So I dissolved the material in exactly 1.0 mL of pyridine, then carefully added 1.0 mL of pyridine to it (I must have grabbed the wrong brown bottle, they looked the same) and isolated 9 mg of a very pure starting material a day later; it was my last experiment in that lab…
Whenever I have to work with someone young and unbearable, it helps to recall the many asinine things I did unto others.
November 6, 2014
A reflux in 12 molar HCl
Carefully watched for a frothing,
Painstakingly drained from the reactor,
To strip down and scrub off that gross thing.
My bosses, I tried please believe me,
I’m doing my best as you insist,
I’m ashamed of the material I burned through,
I’m ashamed of the deadlines I missed.
But if you could just see the beauty,
These things I could never describe,
These pleasures of process perfection,
This is my one lucky prize.
refrain: Product isolation…
My apologies to Joy Division
July 4, 2014
May 22, 2014
I have been running some hydrogenations of our polymers on kilo scale, at atmospheric pressure under balloons, and it is a bit of a chore. It would be nice to have something akin to a beer keg-sized Parr shaker and run the hydrogenation under few bars of H2, to reduce the catalyst loading and shorten the reaction time.

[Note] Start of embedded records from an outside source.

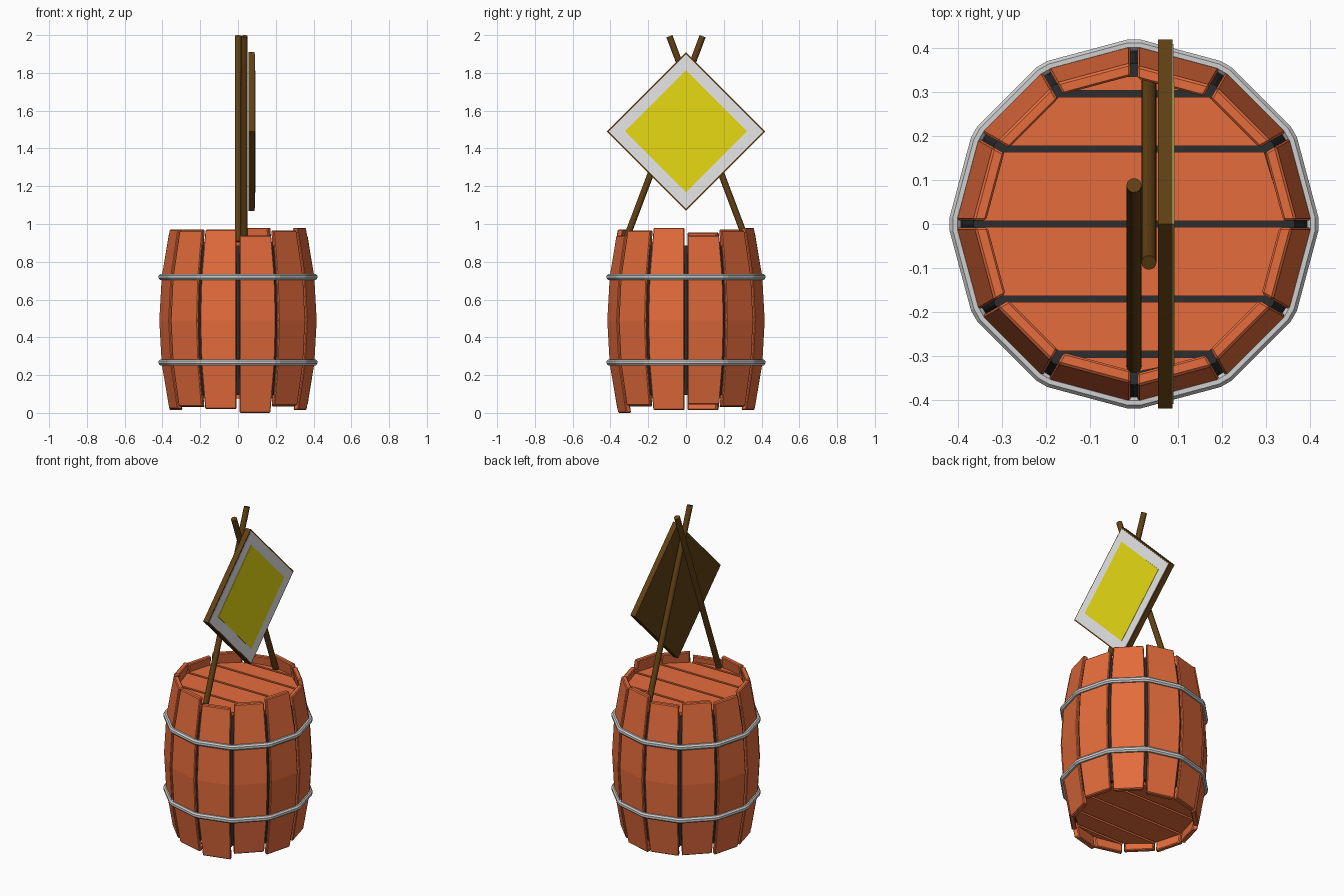
import bpy, bmesh
from math import sin, cos, radians, pi
from mathutils import Vector

cube = bpy.data.objects.get("Cube")
if cube:
    bpy.data.objects.remove(cube)


def material(name, r, g, b):
    m = bpy.data.materials.new(name)
    m.use_nodes = True
    m.diffuse_color = (r, g, b, 1)
    m.node_tree.nodes["Principled BSDF"].inputs["Base Color"].default_value = (r, g, b, 1)
    return m


ORANGE = material("orange wood", 0.78, 0.15, 0.045)
BROWN = material("dark brown wood", 0.12, 0.052, 0.007)
DARK = material("dark gap", 0.024, 0.026, 0.028)
METAL = material("hoop metal", 0.62, 0.62, 0.62)
WHITE = material("sign white", 0.8, 0.8, 0.8)
YELLOW = material("sign yellow", 0.8, 0.7, 0.006)


def finish(name, bm, mat, bevel=0):
    bmesh.ops.recalc_face_normals(bm, faces=bm.faces)
    mesh = bpy.data.meshes.new(name)
    bm.to_mesh(mesh)
    bm.free()
    mesh.materials.append(mat)
    ob = bpy.data.objects.new(name, mesh)
    bpy.context.collection.objects.link(ob)
    if bevel:
        mod = ob.modifiers.new("bevel", "BEVEL")
        mod.width, mod.segments = bevel, 1
        mod.limit_method, mod.angle_limit = "ANGLE", radians(40)
    return ob


def loft(name, rings, mat, closed=False, bevel=0):
    """Skin equal-length rings of points, capped or joined end to start."""
    bm = bmesh.new()
    rows = [[bm.verts.new(p) for p in ring] for ring in rings]
    n = len(rows[0])
    pairs = list(zip(rows, rows[1:])) + ([(rows[-1], rows[0])] if closed else [])
    for a, b in pairs:
        for i in range(n):
            j = (i + 1) % n
            bm.faces.new((a[i], a[j], b[j], b[i]))
    if not closed:
        bm.faces.new(rows[0])
        bm.faces.new(rows[-1])
    return finish(name, bm, mat, bevel)


def polar(r, a, z):
    return (r * cos(a), r * sin(a), z)


SIDES = 12
STEP = 2 * pi / SIDES
MID = 0.49


def belly(z):
    """Outer corner radius of the barrel at a height."""
    return 0.418 - 0.058 * (abs(z - MID) / MID) ** 2


# Staves, each with its own bottom and top height
ends = [(0.045, 0.94), (0.035, 0.965), (0.015, 0.98), (0.025, 0.955),
        (0.03, 0.97), (0.015, 0.955), (0.02, 0.97), (0.035, 0.965),
        (0.02, 0.97), (0.0, 0.94), (0.04, 0.965), (0.015, 0.98)]
for k, (low, high) in enumerate(ends):
    rings = []
    for z in (low, 0.26, MID, 0.72, high):
        ring = []
        for depth, side in ((0, 0), (0, 1), (0.03, 1), (0.03, 0)):
            r = belly(z) - depth
            gap = 0.008 / r
            a = k * STEP + (STEP - gap if side else gap)
            ring.append(polar(r, a, z))
        rings.append(ring)
    loft(f"stave_{k + 1}", rings, ORANGE, bevel=0.005)

# Dark core seen through the gaps
loft("barrel_core", [[polar(belly(z) - 0.014, k * STEP, z) for k in range(SIDES)]
                     for z in (0.095, 0.26, MID, 0.72, 0.885)], DARK)

# Lid and base planks, cut at the corners of the twelve-sided outline
LID = 0.342
for part, z0, z1 in (("lid", 0.88, 0.905), ("base", 0.075, 0.1)):
    for k in range(6):
        a, b = -pi / 2 + k * STEP, -pi / 2 + (k + 1) * STEP
        y0, y1 = LID * sin(a) + 0.007, LID * sin(b) - 0.007
        x0, x1 = max(LID * cos(a), 0.012), max(LID * cos(b), 0.012)
        loft(f"{part}_plank_{k + 1}",
             [[(-x0, y0, z), (x0, y0, z), (x1, y1, z), (-x1, y1, z)] for z in (z0, z1)],
             ORANGE)

# Metal hoops with blunted corners
for name, height in (("lower_hoop", 0.267), ("upper_hoop", 0.72)):
    rings = []
    for k in range(SIDES):
        for off in (-0.035, 0.035):
            a = k * STEP + off
            rings.append([polar(0.407 + 0.014 * cos(t), a, height + 0.017 * sin(t))
                          for t in (pi / 8 + i * pi / 4 for i in range(8))])
    loft(name, rings, METAL, closed=True)

# Crossed poles
for name, x, s in (("front_pole", 0, 1), ("back_pole", 0.034, -1)):
    foot, tip = Vector((x, -0.323 * s, 0.905)), Vector((x, 0.088 * s, 1.994))
    axis = tip - foot
    bm = bmesh.new()
    bmesh.ops.create_cone(bm, cap_ends=True, segments=16, radius1=0.017,
                          radius2=0.017, depth=axis.length)
    ob = finish(name, bm, BROWN)
    ob.rotation_euler = axis.to_track_quat("Z", "Y").to_euler()
    ob.location = (foot + tip) / 2
    bpy.ops.object.select_all(action="DESELECT")
    ob.select_set(True)
    bpy.context.view_layer.objects.active = ob
    bpy.ops.object.shade_smooth_by_angle(angle=radians(40))


# Diamond sign: board, white border plate and yellow centre plate
def diamond(name, half, x0, x1, mat):
    loft(name, [[(x, half * sin(k * pi / 2), 1.49 + half * cos(k * pi / 2))
                 for k in range(4)] for x in (x0, x1)], mat)


diamond("sign_board", 0.42, 0.055, 0.088, BROWN)
diamond("sign_border", 0.409, 0.088, 0.09, WHITE)
diamond("sign_centre", 0.323, 0.09, 0.092, YELLOW)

I wanted to ask the readers from process groups if they worked with a low-pressure batch stirred hydrogenation reactor that they liked and could recommend – for us to buy. Specifically, we would need a hydrogenator that can accommodate 8-10 liters of a reaction mixture that has tendency to initially foam under reduced pressure (this means that the total available volume should be about 15-20 liters). Maximum operating pressure 3 bar would be enough, no heating or cooling is required and the typical solvent is water. I am not really interested in flow hydrogenation systems because they would be unsuitable to our particular case. A glass vessel or at least a glass window on the top would be nice to have, because of the foaming problem during evacuation. Thank you for your suggestions!